The US Congress’ $900 billion Covid-19 relief bill was packaged with $1.4 trillion in omnibus spending that includes tens of billions for war, weapons, and regime change abroad, from anti-Russia and anti-China initiatives to $3.3 billion for Israel’s military.
By Patrick Cockburn | It was the worst crime of Donald Trump’s years in the White House. In October 2019 he ordered US troops to stand aside, greenlighting Turkey’s invasion of northern Syria that led to the murder, rape and expulsion of its Kurdish inhabitants.
Eighteen months earlier, Trump did nothing as the Turkish army occupied the Kurdish enclave of Afrin and replaced the population there with Syrian Arab jihadis.
Vote No. 23 specifically targets China as a threat to Canadian “values” and demands the government table a plan to “combat China’s growing foreign operations.” In the midst of the pandemic, this motion (and the agenda behind it) have not penetrated most people’s bubbles. We ignore it at our peril. Vote No. 23 represents the thin edge of a wedge that would cleave the world in two and potentially lead to unmitigated disaster.

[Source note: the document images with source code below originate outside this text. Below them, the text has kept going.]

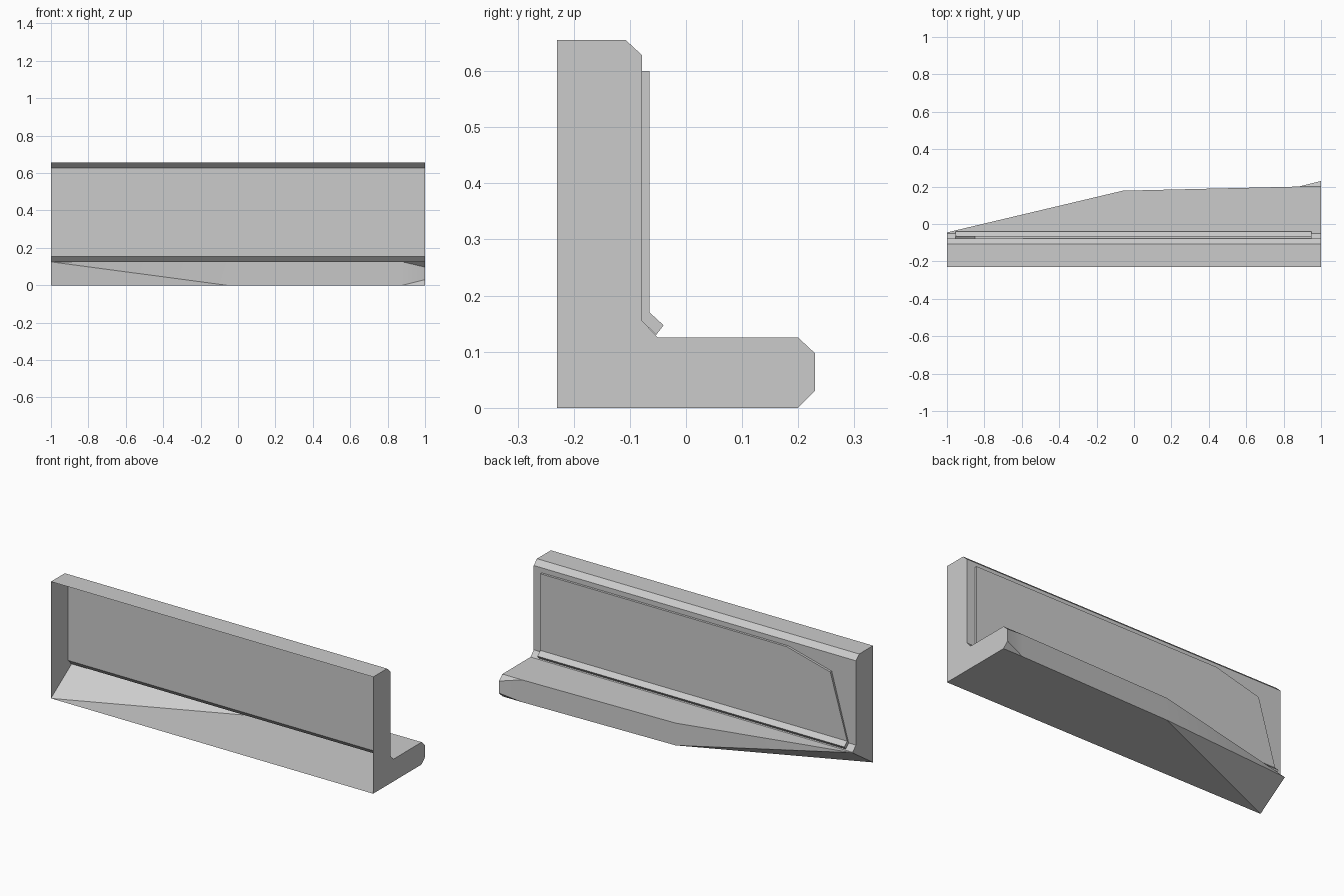
import bpy, bmesh
from math import radians

cube = bpy.data.objects.get("Cube")
if cube:
    bpy.data.objects.remove(cube)

grey = bpy.data.materials.new("plain grey")
grey.use_nodes = True
colour = (0.6, 0.6, 0.6, 1)
grey.diffuse_color = colour
grey.node_tree.nodes["Principled BSDF"].inputs["Base Color"].default_value = colour


def build(name, polygons):
    """Weld a list of polygons into one open shell."""
    bm = bmesh.new()
    for points in polygons:
        bm.faces.new([bm.verts.new(p) for p in points])
    bmesh.ops.remove_doubles(bm, verts=bm.verts, dist=0.0005)
    bmesh.ops.recalc_face_normals(bm, faces=bm.faces)
    mesh = bpy.data.meshes.new(name)
    bm.to_mesh(mesh)
    bm.free()
    mesh.materials.append(grey)
    obj = bpy.data.objects.new(name, mesh)
    bpy.context.collection.objects.link(obj)
    bpy.ops.object.select_all(action='DESELECT')
    obj.select_set(True)
    bpy.context.view_layer.objects.active = obj
    bpy.ops.object.shade_smooth_by_angle(angle=radians(30))
    return obj


def at_x(x, profile):
    return [(x, y, z) for y, z in profile]


# Wall section (y, z), open on the front, from the lower front edge to the ledge
wall = [(-0.23, 0), (-0.23, 0.655), (-0.107, 0.655), (-0.078, 0.628),
        (-0.078, 0.155), (-0.05, 0.125)]
nose = [(0.2, 0.125), (0.23, 0.097), (0.23, 0.03), (0.2, 0)]
left, right = at_x(1, wall), at_x(-1, wall)
left_nose = at_x(1, nose)
tip = (-1, -0.045, 0.125)

# Ledge corners, where the plan bends
bend_top, bend_low = (-0.06, 0.178, 0.125), (-0.06, 0.178, 0)
flare_top, flare_low = (0.88, 0.2, 0.125), (0.88, 0.2, 0)

shell = [left + left_nose, right + [tip]]
# Top, chamfer, wall and inner chamfer run the full length
for i in range(1, len(wall) - 1):
    shell.append([left[i], left[i + 1], right[i + 1], right[i]])
# Ledge top, underside and tapered underside
shell.append([right[-1], left[-1], left_nose[0], flare_top, bend_top, tip])
shell.append([right[0], bend_low, flare_low, left_nose[3], left[0]])
shell.append([right[0], tip, bend_low])
# Ledge edge and its flared, chamfered end
shell.append([tip, bend_top, bend_low])
shell.append([bend_top, flare_top, flare_low, bend_low])
shell.append([flare_top, left_nose[1], left_nose[2], flare_low])
shell.append([flare_top, left_nose[0], left_nose[1]])
shell.append([flare_low, left_nose[2], left_nose[3]])
build("angled_shell", shell)

# Raised panel on the wall, folded over the inner chamfer
upper = [(0.95, 0.6), (-0.58, 0.6), (-0.85, 0.53)]
ends = (0.95, -0.955)


def panel_loop(wall_y, fold_z, lip):
    rim = [(ends[0], *lip), (ends[0], wall_y, fold_z)]
    rim += [(x, wall_y, z) for x, z in upper]
    return rim + [(ends[1], wall_y, fold_z), (ends[1], *lip)]


outer = panel_loop(-0.065, 0.17, (-0.04, 0.147))
inner = panel_loop(-0.078, 0.155, (-0.053, 0.13))
panel = [outer[1:6], [outer[0], outer[1], outer[5], outer[6]]]
for i in range(len(outer)):
    j = (i + 1) % len(outer)
    panel.append([outer[i], outer[j], inner[j], inner[i]])
build("raised_panel", panel)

Only days into heightened tensions between the United States and Iran, media outlets have published disturbing reports of increased scrutiny of people of Iranian descent at U.S. borders, including in at least one case involving a traveler’s phone. EFF strongly opposes any targeting of people for...
"Assad also said Trump’s decision to keep a small number of U.S. troops in the Kurdish-held areas of Syria “where they have the oil” showed that Washington was a colonial power that was doomed to leave once Syrians resist their occupation as in Iraq.
But he said his country could not stand up to a great power such as the United States and that ending the presence of American troops on Syrian soil was not achievable soon.
Assad said Trump was the “best American president” for his “complete transparency” about intentions to maintain control of Syria’s main oilfields in Deir al-Zor province."